Dataset excerpts:
+++

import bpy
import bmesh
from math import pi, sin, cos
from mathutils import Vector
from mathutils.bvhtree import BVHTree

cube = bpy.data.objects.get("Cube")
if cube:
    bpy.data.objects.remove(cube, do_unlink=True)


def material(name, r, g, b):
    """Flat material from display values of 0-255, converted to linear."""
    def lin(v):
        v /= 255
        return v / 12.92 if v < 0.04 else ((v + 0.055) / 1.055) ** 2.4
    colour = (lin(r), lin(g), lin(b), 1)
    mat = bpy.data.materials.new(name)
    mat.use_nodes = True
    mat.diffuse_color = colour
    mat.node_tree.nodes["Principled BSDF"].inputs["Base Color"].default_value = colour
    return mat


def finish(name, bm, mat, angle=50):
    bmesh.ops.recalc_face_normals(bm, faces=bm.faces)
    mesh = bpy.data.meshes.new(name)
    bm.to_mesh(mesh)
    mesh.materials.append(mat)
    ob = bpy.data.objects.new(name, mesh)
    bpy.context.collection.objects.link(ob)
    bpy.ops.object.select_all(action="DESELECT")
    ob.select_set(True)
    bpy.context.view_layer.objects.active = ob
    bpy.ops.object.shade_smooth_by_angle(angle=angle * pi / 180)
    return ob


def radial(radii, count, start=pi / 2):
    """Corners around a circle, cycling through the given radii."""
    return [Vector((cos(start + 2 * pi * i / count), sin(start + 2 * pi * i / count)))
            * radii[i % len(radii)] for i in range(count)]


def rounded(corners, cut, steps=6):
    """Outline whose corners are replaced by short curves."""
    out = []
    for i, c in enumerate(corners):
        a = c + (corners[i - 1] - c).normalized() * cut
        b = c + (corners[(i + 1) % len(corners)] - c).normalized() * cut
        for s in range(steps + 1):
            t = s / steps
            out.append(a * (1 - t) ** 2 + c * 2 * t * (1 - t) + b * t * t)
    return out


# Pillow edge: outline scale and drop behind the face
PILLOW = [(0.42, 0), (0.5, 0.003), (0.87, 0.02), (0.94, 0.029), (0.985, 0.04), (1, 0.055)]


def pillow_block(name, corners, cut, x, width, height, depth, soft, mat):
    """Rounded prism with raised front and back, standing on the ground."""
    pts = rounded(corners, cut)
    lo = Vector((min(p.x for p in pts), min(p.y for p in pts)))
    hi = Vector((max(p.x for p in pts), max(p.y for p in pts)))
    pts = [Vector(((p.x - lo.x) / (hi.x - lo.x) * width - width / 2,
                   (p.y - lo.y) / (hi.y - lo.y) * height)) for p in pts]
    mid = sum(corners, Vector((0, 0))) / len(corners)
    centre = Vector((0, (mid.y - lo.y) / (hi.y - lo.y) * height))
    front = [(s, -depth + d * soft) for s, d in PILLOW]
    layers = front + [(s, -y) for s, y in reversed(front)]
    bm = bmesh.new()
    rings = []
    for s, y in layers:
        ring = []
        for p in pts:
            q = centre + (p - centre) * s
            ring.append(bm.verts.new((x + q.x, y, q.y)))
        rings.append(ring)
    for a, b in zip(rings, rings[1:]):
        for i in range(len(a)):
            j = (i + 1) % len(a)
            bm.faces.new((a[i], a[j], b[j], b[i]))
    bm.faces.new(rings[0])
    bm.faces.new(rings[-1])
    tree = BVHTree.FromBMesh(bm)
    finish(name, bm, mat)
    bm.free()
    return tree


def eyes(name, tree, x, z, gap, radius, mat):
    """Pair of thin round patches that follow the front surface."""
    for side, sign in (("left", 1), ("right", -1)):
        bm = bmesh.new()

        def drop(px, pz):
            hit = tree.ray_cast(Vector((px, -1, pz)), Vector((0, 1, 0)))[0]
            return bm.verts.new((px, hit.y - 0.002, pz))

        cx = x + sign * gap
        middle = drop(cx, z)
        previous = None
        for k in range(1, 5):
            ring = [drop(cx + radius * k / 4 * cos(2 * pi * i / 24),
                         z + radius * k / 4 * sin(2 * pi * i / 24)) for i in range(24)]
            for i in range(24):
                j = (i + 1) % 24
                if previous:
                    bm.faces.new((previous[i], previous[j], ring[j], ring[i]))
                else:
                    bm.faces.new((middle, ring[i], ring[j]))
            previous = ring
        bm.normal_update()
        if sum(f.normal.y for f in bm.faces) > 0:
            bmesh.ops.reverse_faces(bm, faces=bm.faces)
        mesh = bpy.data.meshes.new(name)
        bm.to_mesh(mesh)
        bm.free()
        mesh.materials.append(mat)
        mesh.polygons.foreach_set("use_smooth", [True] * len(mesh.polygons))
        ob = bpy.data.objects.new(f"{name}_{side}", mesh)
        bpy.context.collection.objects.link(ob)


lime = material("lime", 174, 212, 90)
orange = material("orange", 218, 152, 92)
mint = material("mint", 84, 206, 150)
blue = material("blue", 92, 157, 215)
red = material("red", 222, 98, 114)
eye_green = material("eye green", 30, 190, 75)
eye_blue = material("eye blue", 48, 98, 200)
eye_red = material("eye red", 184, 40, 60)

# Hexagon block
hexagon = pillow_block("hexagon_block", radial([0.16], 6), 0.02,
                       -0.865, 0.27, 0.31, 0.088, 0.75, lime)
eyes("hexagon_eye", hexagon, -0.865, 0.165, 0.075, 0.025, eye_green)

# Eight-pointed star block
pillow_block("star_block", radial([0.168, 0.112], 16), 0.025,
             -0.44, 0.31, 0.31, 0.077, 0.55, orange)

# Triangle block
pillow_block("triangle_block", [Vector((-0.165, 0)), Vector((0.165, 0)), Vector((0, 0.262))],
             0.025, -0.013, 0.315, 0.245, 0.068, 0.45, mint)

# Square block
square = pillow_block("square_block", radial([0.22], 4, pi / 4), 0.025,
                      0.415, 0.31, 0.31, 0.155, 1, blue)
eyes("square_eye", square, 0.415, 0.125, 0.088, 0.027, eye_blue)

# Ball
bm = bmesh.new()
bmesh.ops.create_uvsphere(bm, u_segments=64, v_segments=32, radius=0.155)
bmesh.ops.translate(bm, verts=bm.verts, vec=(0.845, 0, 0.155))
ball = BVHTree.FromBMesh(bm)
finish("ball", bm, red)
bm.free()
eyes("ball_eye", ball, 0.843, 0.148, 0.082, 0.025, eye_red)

+++

◆ TO DO
Where a line of the data above includes the string "Vector", pull it out.

◆ EXERCISE SOLUTION
from mathutils import Vector
    return [Vector((cos(start + 2 * pi * i / count), sin(start + 2 * pi * i / count)))
    lo = Vector((min(p.x for p in pts), min(p.y for p in pts)))
    hi = Vector((max(p.x for p in pts), max(p.y for p in pts)))
    pts = [Vector(((p.x - lo.x) / (hi.x - lo.x) * width - width / 2,
    mid = sum(corners, Vector((0, 0))) / len(corners)
    centre = Vector((0, (mid.y - lo.y) / (hi.y - lo.y) * height))
            hit = tree.ray_cast(Vector((px, -1, pz)), Vector((0, 1, 0)))[0]
pillow_block("triangle_block", [Vector((-0.165, 0)), Vector((0.165, 0)), Vector((0, 0.262))],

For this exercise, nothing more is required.